High throughput multiplexed assay for chemicals affecting neuron differentiation

Period of Performance: 02/01/2016 - 07/31/2016


Phase 1 SBIR

Recipient Firm

Juvobio Pharmaceuticals, Inc.
WESTON, MA 02493
Principal Investigator
Principal Investigator

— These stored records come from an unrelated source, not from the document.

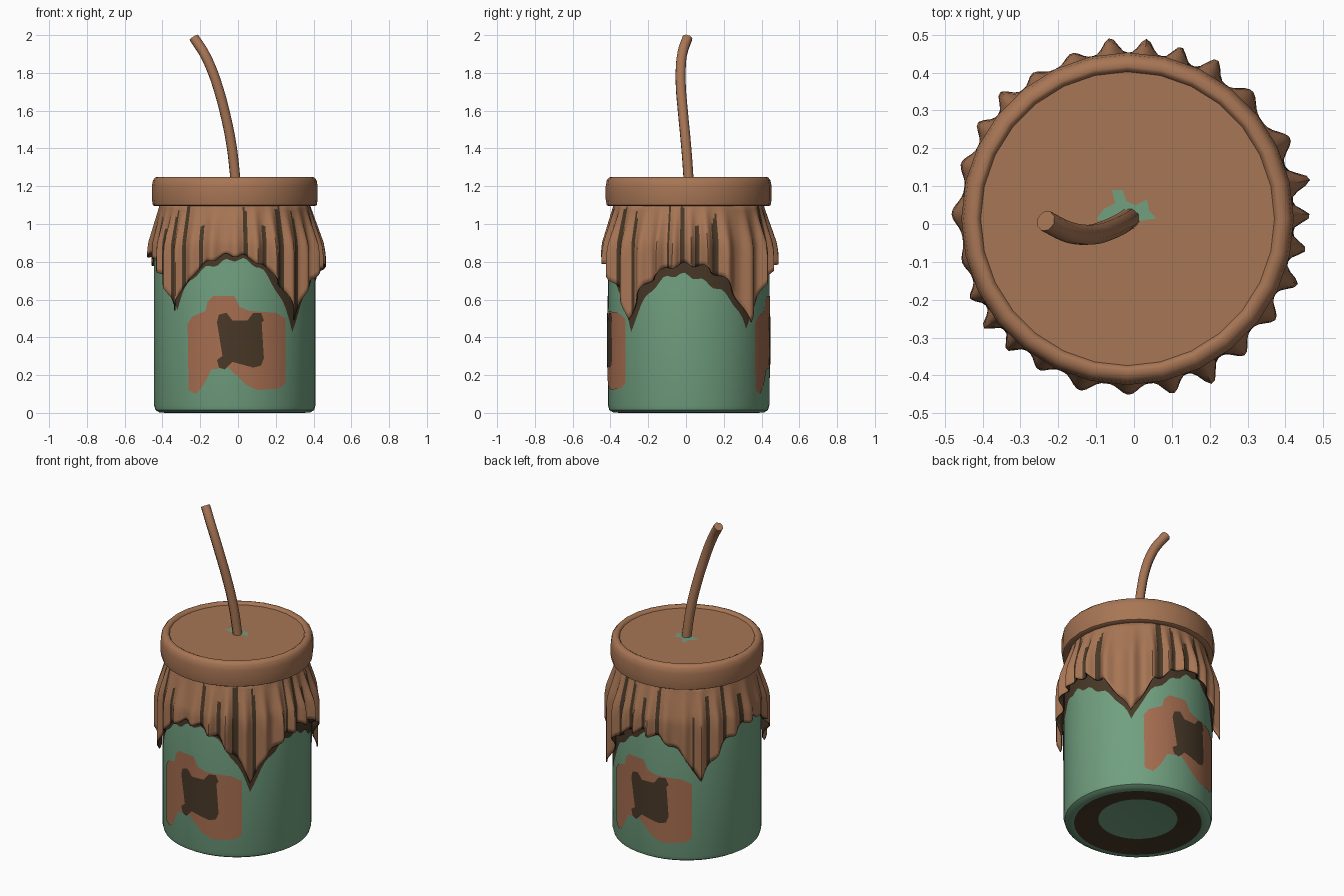
import bpy, bmesh, math
from math import sin, cos, pi

if "Cube" in bpy.data.objects:
    bpy.data.objects.remove(bpy.data.objects["Cube"])

CX, CY, R = -0.017, 0.014, 0.427      # jar axis and radius


def mat(name, c):
    m = bpy.data.materials.new(name)
    m.diffuse_color = (*c, 1)
    m.use_nodes = True
    m.node_tree.nodes["Principled BSDF"].inputs["Base Color"].default_value = m.diffuse_color
    return m


BROWN = mat("kraft brown", (0.39, 0.18, 0.09))
LABEL = mat("label brown", (0.38, 0.155, 0.08))
GREEN = mat("jar green", (0.165, 0.35, 0.215))
DARK = mat("dark brown", (0.065, 0.040, 0.021))


def finish(bm, name, mats, angle=40):
    me = bpy.data.meshes.new(name)
    bm.to_mesh(me)
    bm.free()
    for m in mats:
        me.materials.append(m)
    for p in me.polygons:
        p.use_smooth = True
    me.set_sharp_from_angle(angle=math.radians(angle))
    ob = bpy.data.objects.new(name, me)
    bpy.context.collection.objects.link(ob)
    return ob


def sheet(bm, cols, rows, point, index=lambda i, j: 0):
    """Closed ring of quads, rows listed from the top down."""
    g = [[bm.verts.new(point(i, j)) for i in range(cols)] for j in range(rows)]
    for j in range(rows - 1):
        for i in range(cols):
            k = (i + 1) % cols
            f = bm.faces.new((g[j + 1][i], g[j + 1][k], g[j][k], g[j][i]))
            f.material_index = index(i, j)
    return g


def lathe(name, prof, n, mats, index=lambda j: 0):
    bm = bmesh.new()
    ang = [2 * pi * i / n for i in range(n)]
    g = sheet(bm, n, len(prof),
              lambda i, j: (CX + prof[j][0] * cos(ang[i]), CY + prof[j][0] * sin(ang[i]), prof[j][1]),
              lambda i, j: index(j))
    bm.faces.new(g[0])
    bm.faces.new(g[-1][::-1])
    return finish(bm, name, mats)


# Jar with tapered shoulder and a dark ring around the hollow base
lathe("jar", [(0.38, 1.20), (0.38, 1.10), (0.392, 1.06), (0.415, 0.98), (R, 0.90),
              (R, 0.04), (0.42, 0.015), (0.40, 0.003), (0.366, 0.0), (0.227, 0.025)],
      48, [GREEN, DARK], lambda j: 1 if j == 8 else 0)

# Lid: rounded band with a shallow recessed top
lathe("lid", [(0.388, 1.235), (0.394, 1.246), (0.402, 1.250), (0.420, 1.247), (0.433, 1.232),
              (0.439, 1.20), (0.439, 1.13), (0.434, 1.10), (0.425, 1.095), (0.39, 1.098)],
      28, [BROWN])


# Square cloth draped over the jar
def jar_r(z):
    return R if z < 0.9 else R - 0.042 * min(1, (z - 0.9) / 0.2)


def hem(a):
    side = 0.69 + 0.05 * max(0, cos(a)) + 0.03 * max(0, sin(a))
    return 1.1 - (side / max(abs(cos(a)), abs(sin(a))) - R) - 0.012 * sin(23 * a + sin(4 * a))


def fold(a):
    s = 0.5 + 0.5 * sin(27 * a + 1.3 * sin(3 * a + 1) + 0.9 * sin(5 * a))
    return s ** 1.5


def lift(a):
    return 0.75 + 0.3 * sin(2 * a + 0.6) * sin(7 * a) + 0.2 * cos(a)


COLS, ROWS = 240, 15


def cloth_point(i, j):
    a = 2 * pi * i / COLS
    z = 1.11 - (1.11 - hem(a)) * j / (ROWS - 1)
    t = min(1, (1.11 - z) / 0.27)
    r = jar_r(z) + 0.012 + 0.045 * t * fold(a) * lift(a)
    return (CX + r * cos(a), CY + r * sin(a), z)


def cloth_colour(i, j):
    a = 2 * pi * (i + 0.5) / COLS
    valley = fold(a) < 0.07 and sin(5 * a + 0.8) > -0.45
    return 1 if valley and j > 2 + 3 * sin(9 * a) else 0


bm = bmesh.new()
sheet(bm, COLS, ROWS, cloth_point, cloth_colour)
cloth = finish(bm, "cloth_cover", [BROWN, DARK], 50)
sol = cloth.modifiers.new("thickness", 'SOLIDIFY')
sol.thickness = 0.006
sol.material_offset = 1
sol.material_offset_rim = 1


# Dark band on the jar just below the cloth hem
def band_point(i, j):
    a = 2 * pi * i / 120
    low = hem(a) - 0.06 * max(0, 0.4 + 0.6 * cos(a) + 0.25 * sin(6 * a))
    z = (max(low + 0.1, 0.88), low)[j]
    return (CX + (R + 0.003) * cos(a), CY + (R + 0.003) * sin(a), z)


bm = bmesh.new()
sheet(bm, 120, 2, band_point)
finish(bm, "hem_band", [DARK])

# Label and its dark emblem: flat outlines wrapped on the jar, front and back
label = [(-.26, .12), (-.22, .10), (-.18, .15), (-.14, .23), (-.05, .24), (.04, .15), (.10, .12),
         (.22, .13), (.25, .16), (.25, .50), (.20, .53), (.06, .54), (.01, .56), (-.02, .62),
         (-.13, .62), (-.16, .59), (-.17, .54), (-.24, .51), (-.265, .47)]
emblem = [(-.10, .24), (-.07, .23), (-.03, .27), (.05, .27), (.08, .24), (.12, .25), (.135, .29),
          (.10, .32), (.10, .45), (.135, .49), (.12, .53), (.08, .53), (.05, .49), (-.03, .49),
          (-.06, .53), (-.10, .52), (-.11, .48), (-.07, .45), (-.07, .31), (-.11, .28)]


def wrap(name, pts, m, off, turn):
    bm = bmesh.new()
    bm.faces.new([bm.verts.new((x, 0, z)) for x, z in pts])
    bmesh.ops.triangulate(bm, faces=bm.faces[:])
    for k in range(-14, 14):
        bmesh.ops.bisect_plane(bm, geom=bm.verts[:] + bm.edges[:] + bm.faces[:],
                               plane_co=(k * 0.02, 0, 0), plane_no=(1, 0, 0))
    for v in bm.verts:
        dx = v.co.x - CX
        dy = -math.sqrt(R * R - dx * dx)
        s = turn * (1 + off / R)
        v.co = (CX + dx * s, CY + dy * s, v.co.z)
    finish(bm, name, [m])


for side, turn in (("front", 1), ("back", -1)):
    wrap(side + "_label", label, LABEL, 0.003, turn)
    wrap(side + "_emblem", emblem, DARK, 0.006, turn)

# Torn opening in the lid around the straw
bm = bmesh.new()
bm.faces.new([bm.verts.new((x, y, 1.238)) for x, y in
              [(-.10, .012), (-.03, .0), (.06, .015), (.04, .035), (.035, .065), (.005, .05),
               (-.02, .06), (-.03, .09), (-.058, .09), (-.05, .055), (-.08, .04)]])
bmesh.ops.triangulate(bm, faces=bm.faces[:])
finish(bm, "torn_opening", [GREEN])

# Bent straw
cu = bpy.data.curves.new("straw", 'CURVE')
cu.dimensions = '3D'
cu.bevel_depth = 0.028
cu.bevel_resolution = 2
cu.use_fill_caps = True
path = [(-.008, .016, 1.18), (-.016, .012, 1.26), (-.035, 0, 1.42), (-.072, -.017, 1.60),
        (-.105, -.027, 1.72), (-.14, -.028, 1.82), (-.18, -.019, 1.905), (-.233, .008, 1.986)]
sp = cu.splines.new('BEZIER')
sp.bezier_points.add(len(path) - 1)
for p, co in zip(sp.bezier_points, path):
    p.co = co
    p.handle_left_type = p.handle_right_type = 'AUTO'
sp.resolution_u = 4
cu.materials.append(BROWN)
straw = bpy.data.objects.new("straw", cu)
bpy.context.collection.objects.link(straw)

? DESCRIPTION (provided by applicant): High-throughput multiplexed assay for chemicals affecting neuron differentiation Neurodevelopmental disorders (NDDs) affect 400,000 to 600,000 of the 4 million children born in the US each year. The incidence rates for NDDs have been rising. Exposures to toxic chemicals may have contributed to NDDs. Due to neuronal development and maturation processes, fetus, newborns, and young children are especially vulnerable to neurotoxins at concentration levels that would not impact adult human health. In addition, children with genetic susceptibilities to NDDs may have higher risk than non-susceptible children. For neurodevelopmental toxicity, EPA and National Toxicity Program at the National Institute of Environmental Health Science rely on animal studies, which are inadequate for subtle neuronal changes, not human, lengthy in time, prohibitively costly with low-throughput. To address these limitations and to enable high-throughput assessment of chemicals' potential impact on human neuronal development, we propose an innovative gene expression profiling assay based on differentiating human induced pluripotent stem cells (iPSCs). iPSCs can be generated from people of various ethnicity and of diverse genetic background, which include those who are predisposed to neurodevelopmental and neurodegenerative diseases. JuvoBio Pharmaceuticals' scientific team consists of world-leading experts in using iPSCs-derived neurons to study brain development and disease mechanisms. We can reproducibly differentiate iPSCs into high-purity neuronal subtypes that are effected by ASD and other NDDs: FGNs (>90% purity), GABAergic neuron (>80%), and hippocampal neurons (>60%), in large-enough quantities to support high-throughput screen. By quantitatively assessing the expression level of key markers, we can identify the chemicals' impact on neuron differentiation. We will ascertain assay conditions that would allow the determination of increased susceptibility of genetically predisposed individual to chemical toxins. Our aims: Aim 1. Design probes and optimize compound treatment conditions. Using six known toxins as reference, we will optimize concentration titration, timing and length of treatment. Aim 2. Define the readout of the assay to predict impact on neuron differentiation. The impact of the neurotoxins on quantitative expression of up to 50 differentiation markers for both normal and autism iPSC lines will be analyzed for a smaller set of potentially predictive markers. Aim 3. Validate the readout using three alternative assays. Readout will be validated using Q-PCR, antibody staining, and mini-brain organoid assays.